Saturday, December 6, 2014

Can't argue with crazy in follow up to yesterday's post, I didn't answer my mother's email (honestly haven't had the time) but my sister did, telling her we're all worried and wish she would come home and get medical treatment and save her life.

Well! My mother lashed out at her, telling her she's controlling and going on and on about how great her religion is and how whatever she has can't be helped by medicine anyway (although she's never seen a doctor so she's just guessing)...the whole email was pretty hateful. I felt bad for my sister. I know she had hoped that maybe something could be accomplished here. But no - my mother is still clinging to this craziness. And she's being pretty mean about it, too. Well, that makes my position a little easier to take - just a quick polite acknowledgement and we're done. There's no arguing with crazy.
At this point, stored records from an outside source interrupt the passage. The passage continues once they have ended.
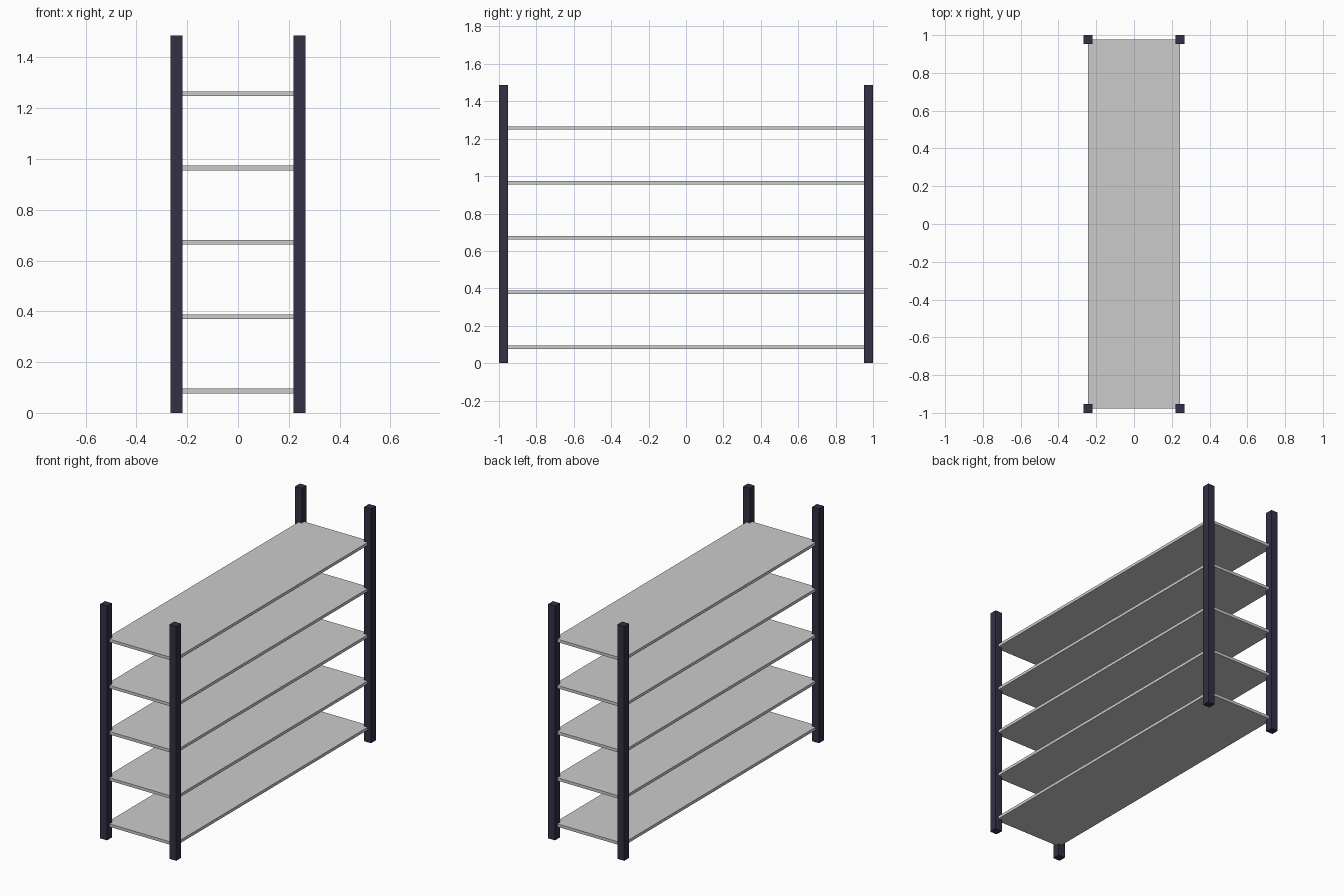
import bpy

if "Cube" in bpy.data.objects:
    bpy.data.objects.remove(bpy.data.objects["Cube"])

HEIGHT = 1.486
POST = 0.048            # post side length
PX, PY = 0.2425, 0.976  # post centres, also the shelf corners


def box(name, size, centre, material=None):
    bpy.ops.mesh.primitive_cube_add(size=1, location=centre)
    ob = bpy.context.object
    ob.name = name
    ob.scale = size
    bpy.ops.object.transform_apply(location=False, rotation=False, scale=True)
    if material:
        ob.data.materials.append(material)
    return ob


dark = bpy.data.materials.new("dark_post")
dark.diffuse_color = (0.035, 0.028, 0.06, 1)
dark.use_nodes = True
dark.node_tree.nodes["Principled BSDF"].inputs["Base Color"].default_value = dark.diffuse_color

# Four corner posts
for y_name, sy in (("front", -1), ("back", 1)):
    for x_name, sx in (("left", -1), ("right", 1)):
        box(f"{y_name}_{x_name}_post", (POST, POST, HEIGHT),
            (sx * PX, sy * PY, HEIGHT / 2), dark)

# Five evenly spaced shelf boards
for i in range(5):
    box(f"shelf_{i + 1}", (2 * PX, 2 * PY, 0.0185), (0, 0, 0.086 + i * 0.2928))
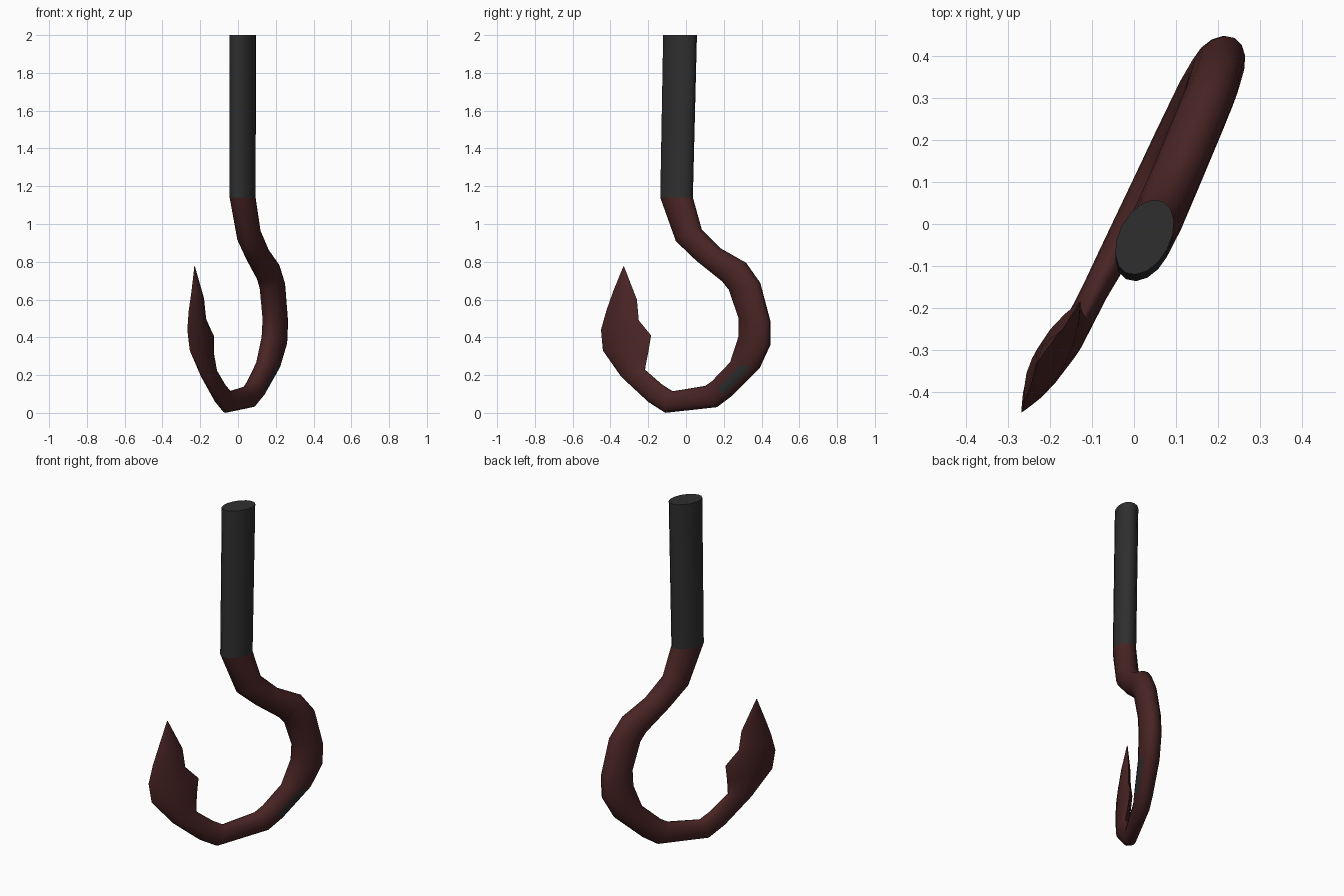
import bpy, bmesh, math
from mathutils import Vector

if "Cube" in bpy.data.objects:
    bpy.data.objects.remove(bpy.data.objects["Cube"])

SIDES = 16
SLOPE = 0.53                      # hook plane: x = SLOPE * y + offset
NORMAL = Vector((0.883, -0.468, 0))


def material(name, rgb):
    m = bpy.data.materials.new(name)
    m.diffuse_color = (*rgb, 1)
    m.use_nodes = True
    m.node_tree.nodes["Principled BSDF"].inputs["Base Color"].default_value = m.diffuse_color
    return m


grey = material("dark steel", (0.028, 0.028, 0.028))
red = material("dried red", (0.066, 0.0175, 0.0175))


# Each ring: outer y, outer z, inner y, inner z, plane offset, half thickness
def ring_points(r, lens):
    oy, oz, iy, iz, off, thick = r
    c = Vector((SLOPE * (oy + iy) / 2 + off, (oy + iy) / 2, (oz + iz) / 2))
    h = Vector((SLOPE * (oy - iy) / 2, (oy - iy) / 2, (oz - iz) / 2))
    if not lens:
        h *= 0.96
    pts = []
    for i in range(SIDES):
        a = 2 * math.pi * i / SIDES
        s = math.sin(a)
        if lens:
            s *= abs(s)
        pts.append(c + h * math.cos(a) + NORMAL * thick * s)
    return pts


def loft(name, rings, lens_from, mats, caps, rule=None):
    bm = bmesh.new()
    loops = [[bm.verts.new(p) for p in ring_points(r, k >= lens_from)]
             for k, r in enumerate(rings)]
    for k in range(len(loops) - 1):
        for i in range(SIDES):
            j = (i + 1) % SIDES
            f = bm.faces.new((loops[k][i], loops[k][j], loops[k + 1][j], loops[k + 1][i]))
            if rule and rule(k, i):
                f.material_index = 1
    for c in caps:
        bm.faces.new(loops[c])
    bmesh.ops.recalc_face_normals(bm, faces=bm.faces)
    me = bpy.data.meshes.new(name)
    bm.to_mesh(me)
    bm.free()
    ob = bpy.data.objects.new(name, me)
    bpy.context.collection.objects.link(ob)
    for m in mats:
        me.materials.append(m)
    bpy.ops.object.select_all(action='DESELECT')
    ob.select_set(True)
    bpy.context.view_layer.objects.active = ob
    bpy.ops.object.shade_smooth_by_angle(angle=math.radians(45))
    return ob


joint = (0.035, 1.14, -0.135, 1.14, 0.051, 0.061)

# Straight shaft
loft("shaft", [(0.057, 2.0, -0.12, 2.0, 0.042, 0.061), joint], 99, [grey], [0])

# Curved hook flowing into a barbed blade
hook = [
    joint,
    (0.08, 0.975, -0.05, 0.905, 0.05, 0.061),
    (0.18, 0.875, 0.06, 0.80, 0.04, 0.06),
    (0.315, 0.80, 0.195, 0.69, 0.025, 0.06),
    (0.392, 0.69, 0.228, 0.65, 0.018, 0.06),
    (0.447, 0.48, 0.28, 0.50, 0.005, 0.06),
    (0.447, 0.36, 0.28, 0.41, 0.0, 0.06),
    (0.39, 0.238, 0.235, 0.27, -0.006, 0.057),
    (0.24, 0.085, 0.14, 0.172, -0.008, 0.05),
    (0.165, 0.028, 0.10, 0.145, -0.01, 0.045),
    (-0.11, -0.002, -0.07, 0.117, -0.008, 0.036),
    (-0.20, 0.055, -0.125, 0.152, -0.008, 0.032),
    (-0.345, 0.19, -0.215, 0.23, -0.006, 0.032),
    (-0.44, 0.33, -0.20, 0.32, -0.022, 0.036),
    (-0.45, 0.44, -0.185, 0.41, -0.03, 0.038),
    (-0.422, 0.54, -0.25, 0.49, -0.037, 0.032),
    (-0.385, 0.645, -0.26, 0.60, -0.042, 0.022),
    (-0.332, 0.775, -0.328, 0.775, -0.055, 0.002),
]
# Worn grey patch on the side of the bend
loft("barbed_hook", hook, 13, [red, grey], [-1],
     lambda k, i: k == 7 and i in (2, 3))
I know many people who have to deal with mentally ill relatives or ones with personality disorders or ones who are just plain shitty people. It's exhausting and upsetting and makes you feel guilty even when there's nothing to feel guilty about. I feel extremely lucky that the two crazy people in my life - my mother and father - are both far, far away and easy to avoid. If I lived near these people and had to have them in my life, and especially now the boys' lives, I would drive off a cliff. 

In other news, saw The Imitation Game today; it was good. Going to attempt to keep the boys up way past their bedtime to go see some Christmas lights tomorrow. Fingers crossed that isn't a disaster!


  1. Ugh, I'm so sorry for that whole situation with your mom. I wish I had something more I could say.

  2. Yuck. I'm sorry; I wish there'd been a different outcome. But you couldn't be more right about how exhausting and upsetting dealing with family members with mental illness is... (I visited my sister in the hospital yesterday...ugh!).

    Good luck with the Christmas lights! I hope the experience for the kids makes any crankiness worth it!

  3. Man, I'm sorry. My dad (lifelong alcoholoic) wasn't really in my life when I was a kid but I reconnected for his last 15 years and though I was able to help him, I had to set firm limits so he didn't take advantage of me and so I wouldn't feel bad about our interactions. I found that sharing affection and kindness in a very careful and thought out way worked well for me, but now, he never was remotely the type of father or grandfather I would hope for. It's just sad.

  4. I get this. I really do. My mom refuses treatment for her mental illness. It's been a long , bumpy ride. I'm sorry you have to go through this.